Fantasy? Well, yes, if you’re talking about flying cars and walloping willows. But not if you’re talking about that level of committed friendship. Just because people usually don’t act that way toward each other doesn’t mean that they never do, or that such all-encompassing friendship is any less beautiful when it happens.

As children, we learn how to make friends. As we grow older, we learn the give and take necessary to keep them. When we finally reach adulthood, however, many of us lose sight of how important friendship is, busy as we are with establishing our place in this world and accumulating the necessary trophies to prove that establishment.

But friendship is a precious gift, a love that we need and that no other relationship can satisfy. Even Jesus needed friends. According to John’s gospel, the primary reason he offered up his life was for his friends.

Recently, I discovered that my MBTI personality profile aligns with Ron Weasley. Fitting, I suppose, given my red hair and freckles. But I hope we share the more meaningful traits—loyalty, determination, love—that make Ron one of Harry Potter’s closest companions.

So today, I’m trying to remember to be a Weasley, at least in the most important aspects. I’m remembering the friends who have stood beside me, hoping I can be such a friend to others, and trusting that those relationships matter more than anything I might achieve or accrue.

Fun with Forty

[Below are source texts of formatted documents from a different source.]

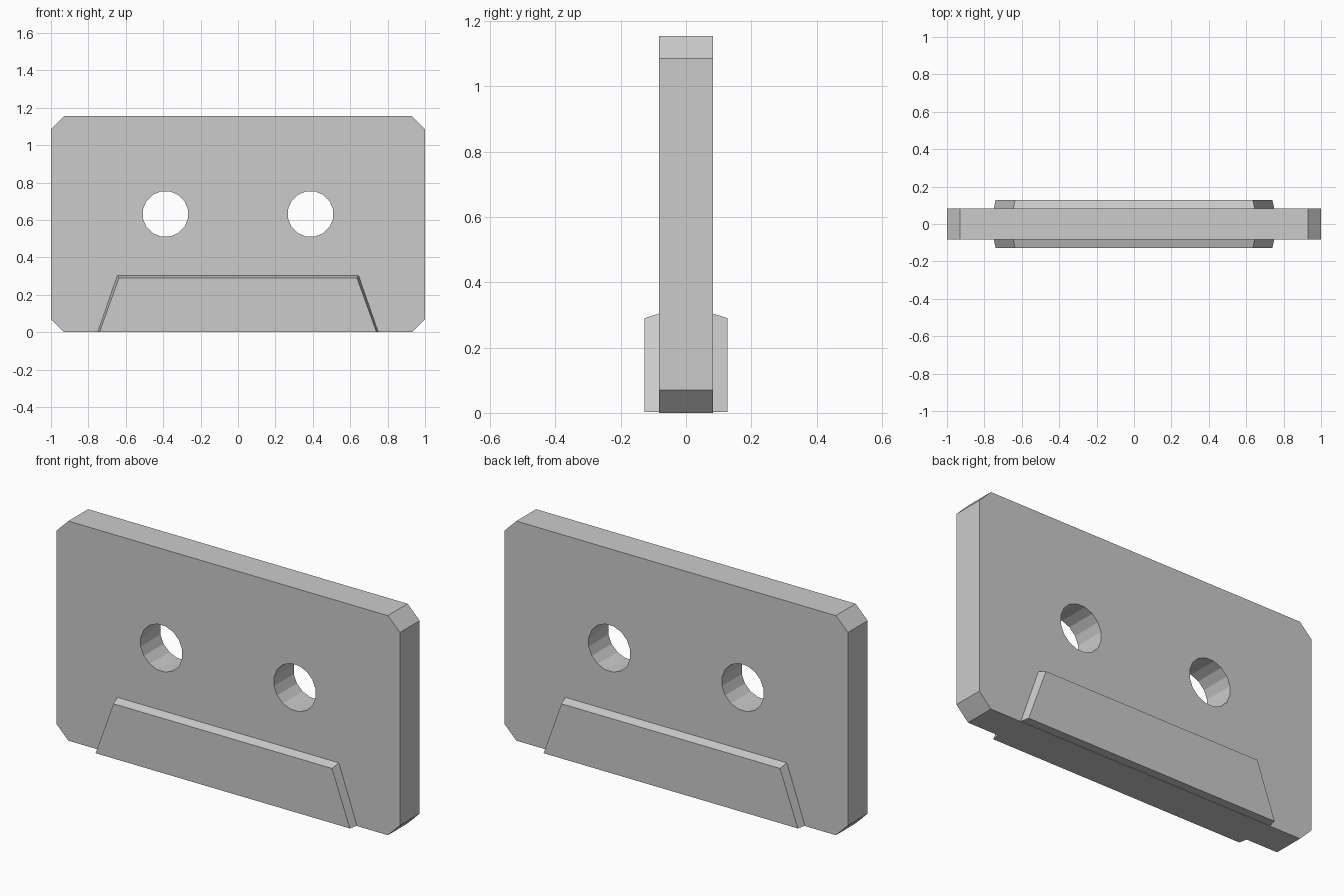
import bpy, bmesh, math

if "Cube" in bpy.data.objects:
    bpy.data.objects.remove(bpy.data.objects["Cube"])

HALF_W, HEIGHT, HALF_T, CUT = 1.0, 1.155, 0.082, 0.07


def circle(cx, cz, r, n=16):
    return [(cx + r * math.cos(2 * math.pi * (i + 0.5) / n),
             cz + r * math.sin(2 * math.pi * (i + 0.5) / n)) for i in range(n)]


# Shell: chamfered rectangle with two reel holes, extruded through its thickness
right = [(HALF_W - CUT, 0), (HALF_W, CUT), (HALF_W, HEIGHT - CUT), (HALF_W - CUT, HEIGHT)]
outline = right + [(-x, z) for x, z in reversed(right)]
curve = bpy.data.curves.new("shell", 'CURVE')
curve.dimensions = '2D'
curve.fill_mode = 'BOTH'
curve.extrude = HALF_T
for loop in (outline, circle(-0.388, 0.632, 0.123), circle(0.388, 0.632, 0.123)):
    spline = curve.splines.new('POLY')
    spline.points.add(len(loop) - 1)
    for p, (x, z) in zip(spline.points, loop):
        p.co = (x, z, 0, 1)
    spline.use_cyclic_u = True
shell = bpy.data.objects.new("shell", curve)
shell.rotation_euler.x = math.pi / 2
bpy.context.collection.objects.link(shell)
bpy.context.view_layer.objects.active = shell
shell.select_set(True)
bpy.ops.object.convert(target='MESH')

# Weld the converted caps to the walls
bm = bmesh.new()
bm.from_mesh(shell.data)
bmesh.ops.remove_doubles(bm, verts=bm.verts, dist=1e-4)
bmesh.ops.recalc_face_normals(bm, faces=bm.faces)
bm.to_mesh(shell.data)
bm.free()
shell.data.shade_flat()

# Raised tape panel: bevelled trapezoid on the front, mirrored to the back
bm = bmesh.new()
rings = []
for y, xb, xt, zt in ((-HALF_T + 0.002, 0.75, 0.645, 0.305), (-0.127, 0.74, 0.636, 0.29)):
    rings.append([bm.verts.new((x, y, z)) for x, z in
                  ((-xb, 0.002), (xb, 0.002), (xt, zt), (-xt, zt))])
for ring in rings:
    bm.faces.new(ring)
for i in range(4):
    j = (i + 1) % 4
    bm.faces.new((rings[0][i], rings[0][j], rings[1][j], rings[1][i]))
bmesh.ops.recalc_face_normals(bm, faces=bm.faces)
mesh = bpy.data.meshes.new("tape_panel")
bm.to_mesh(mesh)
bm.free()
panel = bpy.data.objects.new("tape_panel", mesh)
bpy.context.collection.objects.link(panel)
mirror = panel.modifiers.new("mirror", 'MIRROR')
mirror.use_axis = (False, True, False)
mirror.use_mirror_merge = False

I thought I turned 40 years old yesterday. Turns out I had the day wrong. They say the mind is the first thing to go.

The truth is that birthdays, for me, have always been arbitrary milestones. I’m sure I must feel different than I did at 30. But we live moment to moment, not decade to decade, and so it’s hard to notice the changes. When I woke up this morning, I was neither any wiser nor any wiser than yesterday. It’s a day in my life, and not much more.

That being said, the forty-year mark does provide an opportunity to reflect on the world I was born into and the one I live in now. So, on this arbitrary milestone, here are some arbitrary fun facts about the last forty years:

  • Since January 17, 1974, the earth has turned on its axis 14,610 times. There have been 495 full moons and 87 solar eclipses.
  • The earth’s population has grown from 4.1 billion to over 7 billion.
  • When I was born, my parents had a rotary phone on a party line. Now they have cell phones on which they can watch television.
  • 162 people have been elected to the Baseball Hall of Fame, including Mickey Mantle, Willie Mays, and Duke Snider.
  • The United States has seen 8 presidents, seven of which were elected and one who ascended from the VP position. Three were Democrats, Five Republicans.
  • Bell bottoms, olive green, and tie-dye have gone in and out of fashion multiple times.
  • Thirty-eight sovereign nations have been established. The breakup of the Soviet Union accounts for 7 of those.
  • I have lived at 17 different addresses in 12 different zip codes. I have worked at a newspaper, a post office, a daycare, a restaurant, two campus ministries, and too many churches to count.
  • Personal goals accomplished include making all-region band, graduating seminary, establishing a family, pastoring a Wesley Foundation, and writing a good book.
  • Personal goals yet to be accomplished: dunking a basketball (10 ft goal), biking coast to coast, making lots of money, and actually publishing said book.

I’m sure there are other equally arbitrary and also entertaining things I’ve left off the list, but this list is enough to illustrate how much the world has moved and changed. But, in the words of my friend Betty, it’s been such a good life so far and I’m so blessed to have lived it. Here’s to the future and all the hope therein. Onward and upward.